This year, approximately 3,000 migrants have drowned or disappeared while crossing the Mediterranean Sea.
During 2014–2016 approximately 10,000 migrants drowned or disappeared while crossing the Mediterranean Sea.
Most migrants are transported by inflatable boats. The boats are packed full; for example 30 to 40 migrants are squeezed into a boat only 10 meters tall.
The risk of dying during transportation is high. Human smugglers don’t take part in the journey – in most cases they merely collect their money before the journey begins.
Human smuggling is not charity work – it is highly profitable business. Last year the estimated criminal turnover was approximately USD 5.5 billion.
There are around 40,000 human smugglers in the world.
Today most of human smuggling is operated by organized crime groups seeking criminal opportunities in large migration hubs.
Human smuggling can be a lucrative addition to the already existing business like trafficking weapons and drugs, committing crimes against property and counterfeiting documents.
Migrants who are unable to pay for their trip in full to the human smugglers may be forced to work during their transfer. Forced labor might go on for weeks or even months.
Vulnerable migrants like women, children and poor people are at risk of exploitation and becoming victims of forced labor, violence and sexual abuse. They might be also forced to commit crimes like theft or drug smuggling.
Children traveling with siblings or parents are sometimes separated from their family already as the journey begins. A total of 10,000 underage migrants have disappeared after their journey to Europe.
As a result of tightened border control millions of people have been stuck in refugee camps for months. The camps often lack sufficient access to food, water and medicine.

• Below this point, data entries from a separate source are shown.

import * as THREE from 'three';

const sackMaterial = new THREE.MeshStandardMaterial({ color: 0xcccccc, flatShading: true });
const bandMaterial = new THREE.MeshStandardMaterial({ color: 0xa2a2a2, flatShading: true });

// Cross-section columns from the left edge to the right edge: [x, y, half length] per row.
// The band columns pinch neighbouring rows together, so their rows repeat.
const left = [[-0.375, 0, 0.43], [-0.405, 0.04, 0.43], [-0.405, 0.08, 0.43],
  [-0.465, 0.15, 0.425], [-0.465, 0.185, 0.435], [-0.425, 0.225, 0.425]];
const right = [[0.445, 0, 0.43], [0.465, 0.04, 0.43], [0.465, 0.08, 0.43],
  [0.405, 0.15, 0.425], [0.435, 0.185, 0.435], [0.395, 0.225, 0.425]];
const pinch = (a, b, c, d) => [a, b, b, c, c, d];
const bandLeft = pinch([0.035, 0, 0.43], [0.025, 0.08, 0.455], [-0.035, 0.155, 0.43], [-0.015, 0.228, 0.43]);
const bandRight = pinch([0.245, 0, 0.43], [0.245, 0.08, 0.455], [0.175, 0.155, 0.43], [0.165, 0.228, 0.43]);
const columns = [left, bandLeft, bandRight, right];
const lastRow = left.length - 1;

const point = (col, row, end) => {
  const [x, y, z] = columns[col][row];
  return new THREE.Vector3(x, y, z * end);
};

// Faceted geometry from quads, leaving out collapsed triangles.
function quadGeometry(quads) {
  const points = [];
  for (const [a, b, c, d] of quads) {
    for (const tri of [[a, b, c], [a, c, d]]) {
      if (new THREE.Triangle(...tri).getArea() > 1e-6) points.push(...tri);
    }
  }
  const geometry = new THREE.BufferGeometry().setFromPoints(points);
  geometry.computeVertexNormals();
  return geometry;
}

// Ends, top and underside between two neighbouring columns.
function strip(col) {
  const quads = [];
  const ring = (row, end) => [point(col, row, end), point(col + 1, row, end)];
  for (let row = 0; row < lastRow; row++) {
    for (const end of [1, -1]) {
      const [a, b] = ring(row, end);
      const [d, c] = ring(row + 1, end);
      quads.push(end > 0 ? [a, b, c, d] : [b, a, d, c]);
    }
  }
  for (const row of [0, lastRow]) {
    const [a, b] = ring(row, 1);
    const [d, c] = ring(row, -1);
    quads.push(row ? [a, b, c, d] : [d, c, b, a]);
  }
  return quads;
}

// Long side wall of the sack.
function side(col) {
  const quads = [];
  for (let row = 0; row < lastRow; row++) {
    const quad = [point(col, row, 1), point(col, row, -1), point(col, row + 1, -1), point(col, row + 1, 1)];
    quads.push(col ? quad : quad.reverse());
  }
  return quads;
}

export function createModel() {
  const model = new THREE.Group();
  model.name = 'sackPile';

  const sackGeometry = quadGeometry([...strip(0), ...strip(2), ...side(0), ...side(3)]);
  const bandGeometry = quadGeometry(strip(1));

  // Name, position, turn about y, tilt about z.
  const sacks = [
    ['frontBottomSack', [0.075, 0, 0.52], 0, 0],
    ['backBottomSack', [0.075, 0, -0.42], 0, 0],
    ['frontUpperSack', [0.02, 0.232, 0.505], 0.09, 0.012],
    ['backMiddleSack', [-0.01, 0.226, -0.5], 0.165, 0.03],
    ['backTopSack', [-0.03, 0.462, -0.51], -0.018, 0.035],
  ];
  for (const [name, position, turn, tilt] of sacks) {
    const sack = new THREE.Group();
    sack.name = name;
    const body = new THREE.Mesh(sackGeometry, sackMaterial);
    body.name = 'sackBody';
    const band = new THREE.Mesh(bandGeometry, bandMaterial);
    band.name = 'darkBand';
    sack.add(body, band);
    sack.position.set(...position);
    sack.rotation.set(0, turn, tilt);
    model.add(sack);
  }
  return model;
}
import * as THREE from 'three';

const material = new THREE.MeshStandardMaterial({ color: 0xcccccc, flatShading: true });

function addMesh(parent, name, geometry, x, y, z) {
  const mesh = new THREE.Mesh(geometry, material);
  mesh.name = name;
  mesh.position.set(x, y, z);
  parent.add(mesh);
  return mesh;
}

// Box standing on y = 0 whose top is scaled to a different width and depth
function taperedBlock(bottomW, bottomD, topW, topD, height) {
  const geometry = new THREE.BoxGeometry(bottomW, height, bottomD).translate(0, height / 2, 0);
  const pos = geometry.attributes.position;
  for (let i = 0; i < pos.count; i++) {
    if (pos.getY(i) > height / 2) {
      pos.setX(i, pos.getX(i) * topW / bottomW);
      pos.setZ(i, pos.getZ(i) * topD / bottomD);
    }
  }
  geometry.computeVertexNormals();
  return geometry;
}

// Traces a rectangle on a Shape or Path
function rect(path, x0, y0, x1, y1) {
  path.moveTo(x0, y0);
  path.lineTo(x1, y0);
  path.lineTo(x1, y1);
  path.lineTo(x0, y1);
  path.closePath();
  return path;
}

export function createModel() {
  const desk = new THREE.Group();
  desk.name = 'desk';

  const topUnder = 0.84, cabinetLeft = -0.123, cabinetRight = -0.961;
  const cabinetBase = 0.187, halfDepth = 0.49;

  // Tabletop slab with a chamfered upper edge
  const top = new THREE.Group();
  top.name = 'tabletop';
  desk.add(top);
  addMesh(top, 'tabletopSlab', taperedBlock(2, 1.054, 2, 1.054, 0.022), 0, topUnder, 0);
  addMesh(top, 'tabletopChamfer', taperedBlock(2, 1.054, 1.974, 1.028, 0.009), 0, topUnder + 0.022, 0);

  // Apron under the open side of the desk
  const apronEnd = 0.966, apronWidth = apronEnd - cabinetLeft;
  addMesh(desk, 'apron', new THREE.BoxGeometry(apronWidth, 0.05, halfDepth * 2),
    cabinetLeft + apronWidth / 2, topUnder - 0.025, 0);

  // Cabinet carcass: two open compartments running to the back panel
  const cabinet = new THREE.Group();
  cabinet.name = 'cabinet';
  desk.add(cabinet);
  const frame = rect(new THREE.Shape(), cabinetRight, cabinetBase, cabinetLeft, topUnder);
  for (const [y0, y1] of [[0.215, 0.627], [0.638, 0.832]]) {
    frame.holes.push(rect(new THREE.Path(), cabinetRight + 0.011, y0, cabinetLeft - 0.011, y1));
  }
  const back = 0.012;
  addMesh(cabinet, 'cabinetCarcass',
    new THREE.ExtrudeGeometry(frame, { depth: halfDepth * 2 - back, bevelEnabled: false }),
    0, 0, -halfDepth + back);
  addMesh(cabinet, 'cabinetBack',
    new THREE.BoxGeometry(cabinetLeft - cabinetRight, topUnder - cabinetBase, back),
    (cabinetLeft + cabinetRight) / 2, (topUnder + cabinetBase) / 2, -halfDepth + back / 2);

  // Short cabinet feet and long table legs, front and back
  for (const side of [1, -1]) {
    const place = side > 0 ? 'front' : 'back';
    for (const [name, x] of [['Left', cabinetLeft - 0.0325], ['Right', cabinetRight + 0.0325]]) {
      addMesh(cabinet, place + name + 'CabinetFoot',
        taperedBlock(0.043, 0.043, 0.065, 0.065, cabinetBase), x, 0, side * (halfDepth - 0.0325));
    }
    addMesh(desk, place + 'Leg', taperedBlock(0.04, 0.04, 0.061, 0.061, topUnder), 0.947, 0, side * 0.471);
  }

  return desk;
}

In the case of asylum seeking, processing the asylum application may take several months and being granted a refugee status is not certain. A negative asylum decision results in deportation.